Also, the Minchas Elazar of Munkatch related in the name of his father, the author of the Darkei Teshuva, that the Divrei Chaim of Tzanz would take issue with anyone who would argue that it is forbidden to eat chodosh in chutz la’aretz.
Although the Shulchan Aruch HaRav (Orach Chaim 489:30) justifies the minhag to be lenient, he nevertheless maintains that a “baal nefesh,” a conscientious person, should be strict and follow the opinion of the majority of Rishonim. It is interesting to note that even though the author of Shulchan Aruch HaRav, Rav Shneur Zalman of Liadi, was himself a great Chassidic leader, and he maintained that one should be strict, the general minhag among the Chassidic community is to be lenient.
As we mentioned, the Bach was very emphatic that chodosh is permitted in chutz la’aretz. However, it must be said that many Acharonim sharply disagree with him on virtually all of the issues that he raised. So much so, that the Vilna Gaon wrote that “all of the Acharonim already hit him on the head and he erred” in his approach (Biur HaGra, Yoreh Deah 293. See also Taz and Shach ad loc. and Magen Avrohom 489).
Those Acharonim who argued against the Bach’s approach found it necessary to try and explain the reason why, as per the Bach’s report, people were generally lenient regarding this prohibition. Some argued that apparently beer was a staple of their diet and they could not do without it. This necessitated them to rely on the opinion cited in the Mishnah that the mitzvah of chodosh does not apply in chutz la’aretz. Although most Rishonim follow the stringent view, the Taz maintains that since the Gemara itself did not decide the halacha, one can rely on the lenient opinion that permits chodosh in chutz la’aretz (Taz, Yoreh Deah 293:3).
The Aruch Hashulchan (Yoreh Deah 293:6) justifies the minhag of being lenient based on the Or Zaru’a, which was printed and made available in the Aruch Hashulchan’s lifetime. The Or Zaru’a maintains that chodosh in chutz la’aretz is not forbidden min HaTorah, but rather miderabbanan.
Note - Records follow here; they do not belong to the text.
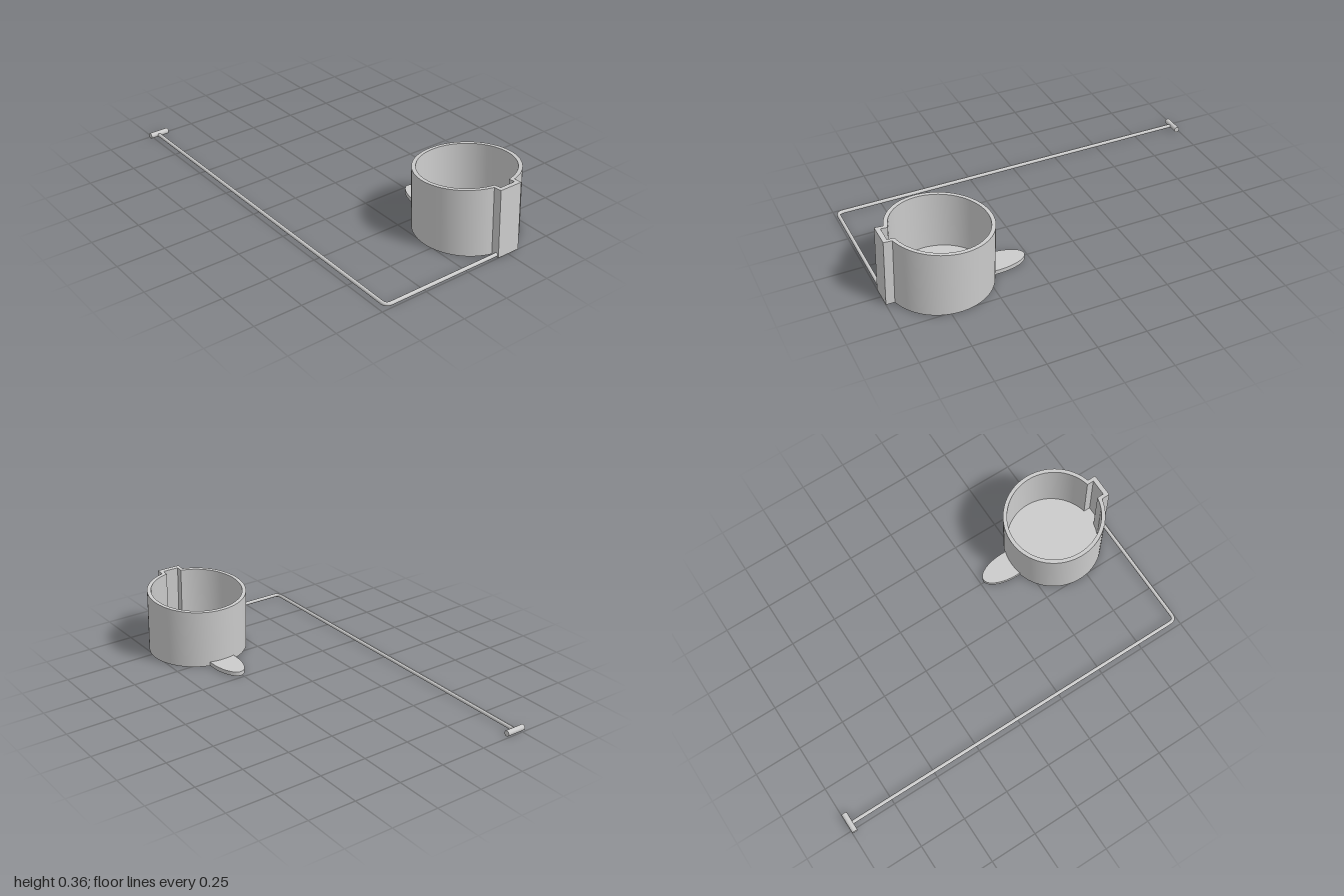
import * as THREE from 'three';
import { toCreasedNormals } from 'three/addons/utils/BufferGeometryUtils.js';

const CX = 0.252, CZ = 0.704; // centre of the cup at its base

export function createModel() {
  const group = new THREE.Group();
  const material = new THREE.MeshStandardMaterial({ color: 0xcccccc });

  const add = (name, geometry) => {
    const mesh = new THREE.Mesh(geometry, material);
    mesh.name = name;
    group.add(mesh);
    return mesh;
  };

  // Circle whose front opens into a rectangular bump of the given half width and reach
  const keyedCircle = (r, halfWidth, reach) => {
    const a = Math.asin(halfWidth / r);
    const pts = [];
    for (let i = 0; i <= 72; i++) {
      const t = a + (i / 72) * (Math.PI * 2 - 2 * a);
      pts.push(new THREE.Vector2(Math.sin(t) * r, -Math.cos(t) * r));
    }
    pts.push(new THREE.Vector2(-halfWidth, -reach), new THREE.Vector2(halfWidth, -reach));
    return pts;
  };

  // Extrude upward, then lean the prism backward and slope its top
  const leaningPrism = (shape, height, slope) => {
    const g = new THREE.ExtrudeGeometry(shape, { depth: height, bevelEnabled: false });
    g.rotateX(-Math.PI / 2);
    const p = g.attributes.position;
    for (let i = 0; i < p.count; i++) {
      const t = p.getY(i) / height;
      const z = p.getZ(i);
      const y = t * (height + slope * z);
      p.setXYZ(i, p.getX(i) + CX, y, z + CZ - 0.042 * y);
    }
    return toCreasedNormals(g, 0.5);
  };

  // Cup wall with front plate and inner keyway
  const wall = new THREE.Shape(keyedCircle(0.26, 0.063, 0.296));
  wall.holes.push(new THREE.Path(keyedCircle(0.24, 0.044, 0.272)));
  add('cupWall', leaningPrism(wall, 0.332, 0.08));

  // Cup floor
  add('cupFloor', leaningPrism(new THREE.Shape(keyedCircle(0.24, 0.044, 0.272)), 0.025, 0));

  // Rounded tab at the back of the base
  const tabShape = new THREE.Shape();
  tabShape.absellipse(0, 0.27, 0.072, 0.165, 0, Math.PI, false);
  tabShape.lineTo(-0.072, 0.25);
  tabShape.lineTo(0.072, 0.25);
  const tab = new THREE.ExtrudeGeometry(tabShape, { depth: 0.022, bevelEnabled: false, curveSegments: 32 });
  tab.rotateX(-Math.PI / 2);
  tab.translate(CX + 0.005, 0, CZ);
  add('backTab', toCreasedNormals(tab, 0.5));

  // Bent rod running left from the plate, then back
  const y = 0.012, r = 0.0095, rx = -0.468, rz = 0.985, bend = 0.032;
  const v = (x, z) => new THREE.Vector3(x, y, z);
  const rodPart = (name, curve, segments) => add(name, new THREE.TubeGeometry(curve, segments, r, 16, false));
  rodPart('frontRod', new THREE.LineCurve3(v(0.2, rz), v(rx + bend, rz)), 1);
  rodPart('rodBend', new THREE.QuadraticBezierCurve3(v(rx + bend, rz), v(rx, rz), v(rx, rz - bend)), 12);
  rodPart('longRod', new THREE.LineCurve3(v(rx, rz - bend), v(rx, -0.985)), 1);

  // Crossbar at the far end
  const bar = new THREE.CylinderGeometry(0.015, 0.015, 0.105, 24);
  bar.rotateZ(Math.PI / 2);
  add('crossbar', bar).position.set(-0.4625, 0.015, -0.985);

  return group;
}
He proves this from the fact that the Mishnah has two requirements for the omer offering: 1) it must come from Eretz Yisroel and not chutz la’aretz, and 2) that it be barley that is “chodosh” – new grain that had not been permitted by the previous year’s korban omer (Menachos 83b). He derives from this that the Torah only considers Eretz Yisroel grain as being “chodosh,” for had chutz la’aretz grain also been considered “chodosh” by the Torah, we would be able to bring the omer from chutz la’aretz as well.
The Aruch Hashulchan comments that had the earlier poskim who went to great lengths to justify the lenient minhag seen the Or Zaru’a, they would not have had to trouble themselves so much to substantiate the custom, as the Or Zaru’a’s approach is the most straightforward.
REMEMBERING HASHEM IS FOR OUR BENEFIT
As we mentioned, the Torah commands us not to eat the new grains until after the korban omer is brought in the Beis Hamikdash. This korban consisted of newly harvested barley, the first of the five species of grain to ripen. The Sefer HaChinuch explains (#303) that since grain is a main staple of one’s diet, it is only fitting to offer some of the new grain as a korban before benefiting from it ourselves. This is to drive home the message that everything we have comes from Hashem and that we have to constantly thank Him for all that He bestows upon us. By doing so, we bring ourselves closer to Him and thereby give Him the opportunity to shower us with even more good.
We have attempted in the short space provided to present the various issues involved in this mitzvah. It goes without saying that we have barely scratched the surface. As in most issues, and certainly regarding a matter as complicated as chodosh, it is not recommended to determine psak halacha from a newspaper column, rather from one’s rav.